So far, we know that the monstrous thing in center field (no, not Christian Yelich) is likely to be torn down, and that Stanton is don’t-go-to-the-bathroom-during-his-half-inning entertainment. Beyond that, we know only that the Marlins draw when they win a lot and barely at all the rest of the time. They are clearly a distant third in a four-team race with the Dolphins and Heat for people’s hearts, and now that hating Jeffrey Loria’s living guts are off the table for the fans, there really is no there, there.

So what’s the up-side of moving Stanton (and before we go any further, the Giants don’t have nearly enough assets to make that work, so calm the hell down) for the Marlins? Prospects, the dark hole that makes a three-year plan a six-year plan.

And the down-side? Sherman may as well move the team for the level of fun he’ll get from it, and the only reason to buy a team looking at a $60 million loss is for the fun. Besides, onlky a very few owners have ever made the full turn from villain to hero – the first impression almost always lasts forever.

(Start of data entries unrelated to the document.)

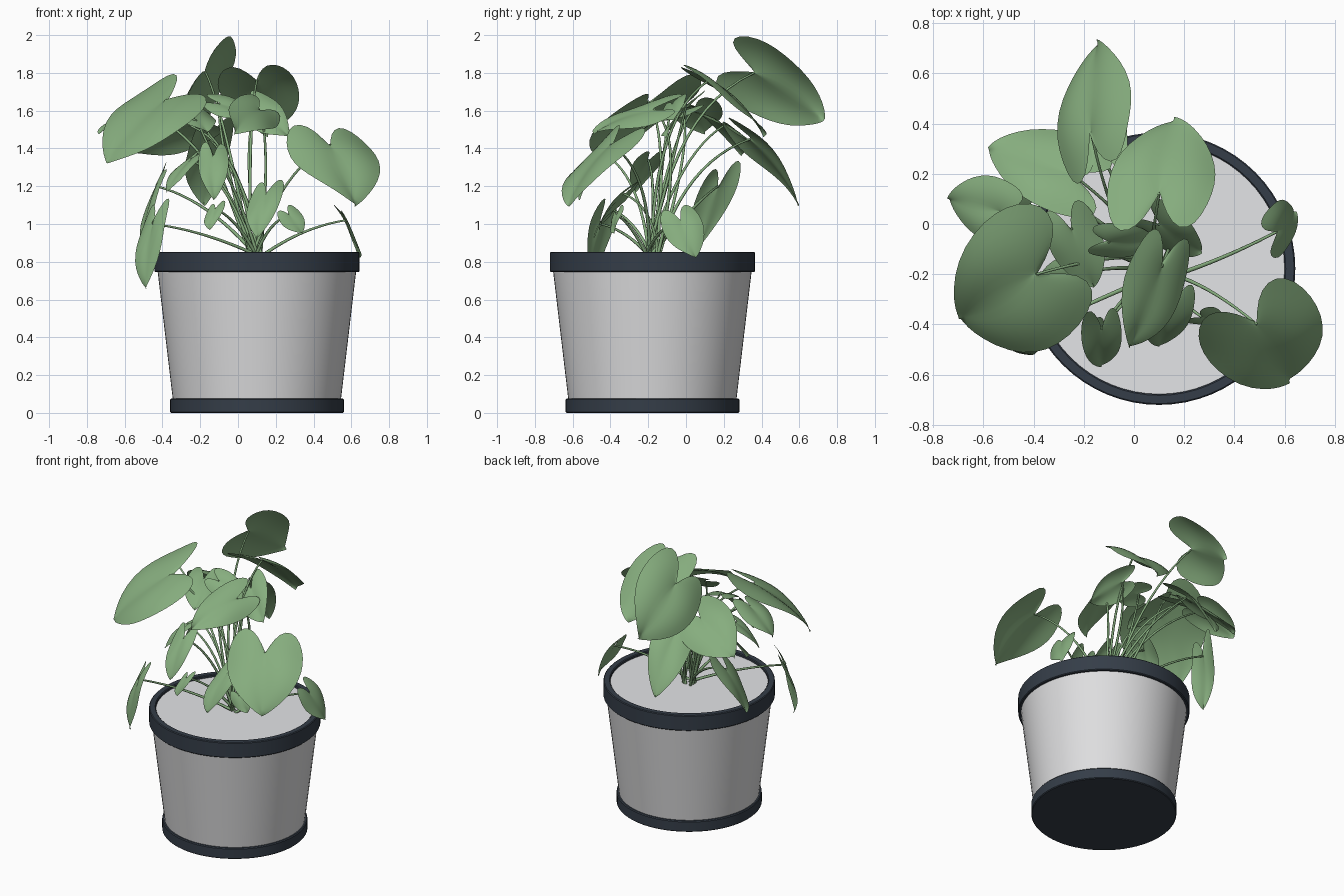
import bpy
import bmesh
import math
import random
from mathutils import Vector

random.seed(4)
if "Cube" in bpy.data.objects:
    bpy.data.objects.remove(bpy.data.objects["Cube"])


def make_material(name, color):
    mat = bpy.data.materials.new(name)
    mat.use_nodes = True
    rgba = (*color, 1)
    mat.diffuse_color = rgba
    mat.node_tree.nodes["Principled BSDF"].inputs["Base Color"].default_value = rgba
    return mat


GREY = make_material("pale_grey", (0.73, 0.73, 0.74))
WHITE = make_material("off_white", (0.82, 0.83, 0.85))
NAVY = make_material("dark_navy", (0.035, 0.047, 0.065))
GREEN = make_material("leaf_green", (0.24, 0.42, 0.21))
POT = Vector((0.1, -0.178, 0))


def finish(name, bm, mat, angle):
    mesh = bpy.data.meshes.new(name)
    bm.to_mesh(mesh)
    bm.free()
    mesh.materials.append(mat)
    obj = bpy.data.objects.new(name, mesh)
    bpy.context.collection.objects.link(obj)
    bpy.ops.object.select_all(action="DESELECT")
    obj.select_set(True)
    bpy.context.view_layer.objects.active = obj
    bpy.ops.object.shade_smooth_by_angle(angle=math.radians(angle))
    return obj


def lathe(name, profile, mat, steps=64):
    """Spin a (radius, height) profile around the pot axis."""
    bm = bmesh.new()
    verts = [bm.verts.new(POT + Vector((r, 0, z))) for r, z in profile]
    edges = [bm.edges.new(pair) for pair in zip(verts, verts[1:])]
    bmesh.ops.spin(bm, geom=verts + edges, cent=POT, axis=(0, 0, 1),
                   angle=math.tau, steps=steps, use_duplicate=False)
    bmesh.ops.remove_doubles(bm, verts=bm.verts, dist=0.0005)
    bmesh.ops.recalc_face_normals(bm, faces=bm.faces)
    return finish(name, bm, mat, 35)


# Pot: base foot, tapered wall, top surface and rim band
lathe("pot_foot", [(0, 0), (0.455, 0), (0.46, 0.005), (0.46, 0.07), (0.455, 0.076), (0, 0.076)], NAVY)
lathe("pot_wall", [(0.445, 0.07), (0.528, 0.77)], GREY)
lathe("pot_top", [(0.502, 0.825), (0.502, 0.835), (0, 0.835)], WHITE)
lathe("pot_rim", [(0.5, 0.745), (0.538, 0.745), (0.543, 0.75), (0.543, 0.848),
                  (0.538, 0.853), (0.505, 0.853), (0.5, 0.848), (0.5, 0.745)], NAVY)

# Half outline of a heart leaf: (across, along), from notch to tip
HEART = [(0, 0), (0.2, -0.25), (0.48, -0.4), (0.78, -0.34), (0.97, -0.1), (1.03, 0.15),
         (0.96, 0.4), (0.75, 0.64), (0.42, 0.84), (0.15, 0.96), (0, 1)]
COLS = 4


def leaf(name, joint, tip, half):
    """Heart leaf from its stem joint to its tip; half is the half-width vector."""
    joint, tip, half = Vector(joint), Vector(tip), Vector(half)
    along = tip - joint
    normal = half.cross(along).normalized()
    outward = (joint + tip) / 2 - POT
    outward.z = 0
    if normal.dot(outward.normalized() * 0.5 + Vector((0, 0, 1))) < 0:
        normal.negate()
    phase = random.uniform(0, math.tau)
    bm = bmesh.new()
    for side in (-1, 1):
        grid = []
        for i, (across, v_edge) in enumerate(HEART):
            t = i / (len(HEART) - 1)
            row = []
            for k in range(COLS + 1):
                f = k / COLS
                u, v = across * f, t + (v_edge - t) * f
                bend = along.length * (0.2 * v * (1 - v) + 0.04 * f * math.sin(5 * v + side + phase))
                fold = half.length * (0.3 * u - 0.4 * u * u)
                row.append(bm.verts.new(joint + along * v + half * u * side + normal * (bend + fold)))
            grid.append(row)
        for a, b in zip(grid, grid[1:]):
            for k in range(COLS):
                quad = [a[k], b[k], b[k + 1], a[k + 1]]
                bm.faces.new(quad if side > 0 else quad[::-1])
    bmesh.ops.remove_doubles(bm, verts=bm.verts, dist=0.0005)
    bmesh.ops.dissolve_degenerate(bm, edges=bm.edges, dist=0.0005)
    if sum((f.normal_update() or f.normal.dot(normal)) for f in bm.faces) < 0:
        bmesh.ops.reverse_faces(bm, faces=bm.faces)
    obj = finish(name, bm, GREEN, 80)
    sub = obj.modifiers.new("soften", "SUBSURF")
    sub.levels = sub.render_levels = 1


# Leaves: joint, tip and half-width vector
UPPER = {
    "leaf_top": ((-0.17, 0.36, 1.8), (-0.14, 0.73, 1.55), (0.14, 0.07, 0.17)),
    "leaf_back": ((0.1, 0.12, 1.76), (0.16, 0.42, 1.47), (0.21, 0.0, 0.0)),
    "leaf_large_right": ((-0.39, -0.2, 1.65), (-0.7, -0.38, 1.33), (0.13, -0.25, -0.09)),
    "leaf_far_right": ((-0.53, 0.05, 1.62), (-0.74, 0.1, 1.48), (0.0, 0.13, 0.02)),
    "leaf_back_right": ((-0.25, 0.2, 1.52), (-0.58, 0.3, 1.37), (0.06, 0.15, -0.09)),
    "leaf_back_low": ((-0.15, 0.34, 1.45), (-0.18, 0.6, 1.1), (0.12, 0.04, 0.03)),
    "leaf_large_left": ((0.49, -0.4, 1.42), (0.62, -0.63, 1.1), (0.22, 0.1, 0.0)),
    "leaf_centre": ((0.11, -0.17, 1.61), (-0.02, -0.49, 1.48), (0.11, -0.04, -0.07)),
    "leaf_centre_right": ((-0.1, -0.07, 1.64), (0.08, -0.06, 1.55), (0.02, 0.07, 0.05)),
    "leaf_centre_left": ((0.1, 0.0, 1.62), (0.27, -0.11, 1.46), (0.06, 0.06, 0.07)),
    "leaf_inner_right": ((-0.25, -0.02, 1.6), (-0.16, -0.25, 1.48), (0.1, 0.04, 0.0)),
}
LOWER = {
    "leaf_front_right": ((-0.13, -0.42, 1.36), (-0.13, -0.57, 1.13), (0.08, 0.0, 0.0)),
    "leaf_front": ((0.15, -0.33, 1.16), (0.1, -0.49, 0.93), (0.09, 0.0, 0.02)),
    "leaf_small_front": ((-0.12, -0.4, 1.08), (-0.15, -0.46, 0.97), (0.05, 0.0, 0.02)),
    "leaf_small_left": ((0.27, -0.37, 1.05), (0.34, -0.38, 0.95), (0.05, 0.03, 0.03)),
    "leaf_low_left": ((0.57, -0.03, 1.02), (0.64, 0.05, 0.82), (0.02, -0.1, -0.03)),
    "leaf_hanging": ((-0.45, -0.45, 1.0), (-0.49, -0.5, 0.66), (0.07, -0.05, 0.03)),
    "leaf_low_right": ((-0.43, 0.17, 1.2), (-0.51, 0.07, 0.88), (0.0, 0.11, 0.04)),
    "leaf_mid_right": ((-0.25, -0.2, 1.34), (-0.38, -0.27, 1.17), (0.04, -0.07, 0.0)),
}

# Stems: arched tubes fanning out from the middle of the pot
curve = bpy.data.curves.new("stems", "CURVE")
curve.dimensions = "3D"
curve.bevel_depth = 0.008
curve.bevel_resolution = 1
curve.use_fill_caps = True
curve.materials.append(GREEN)
STEPS = 12
for name, spec in {**UPPER, **LOWER}.items():
    leaf(name, *spec)
    end, tip = Vector(spec[0]), Vector(spec[1])
    spread = Vector((random.uniform(-0.04, 0.04), random.uniform(-0.04, 0.04), 0.83))
    start = POT + spread
    # the arch leans so that the stem enters the leaf along its midrib
    bend = start.lerp(end, 0.55) - (tip - end) * 0.5
    bend.z = start.z + (end.z - start.z) * 0.8
    spline = curve.splines.new("POLY")
    spline.points.add(STEPS)
    for i, point in enumerate(spline.points):
        t = i / STEPS
        pos = start * (1 - t) ** 2 + bend * 2 * t * (1 - t) + end * t * t
        point.co = (*pos, 1)
        point.radius = 1.2 - 0.5 * t
    spline.use_smooth = True
stems = bpy.data.objects.new("stems", curve)
bpy.context.collection.objects.link(stems)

So while Stanton may create immediate wallet relief for this aggressively average team (their current record of 57-61 is the 12th best in their 25-year history, and they’ve only had eight winning seasons ever), they also have nothing to sell the fans that they have to live with every day. And if they don’t have enough fans . . . well, I hear San Jose is always hot for a mediocre franchise that lurches between spending money and hoarding it.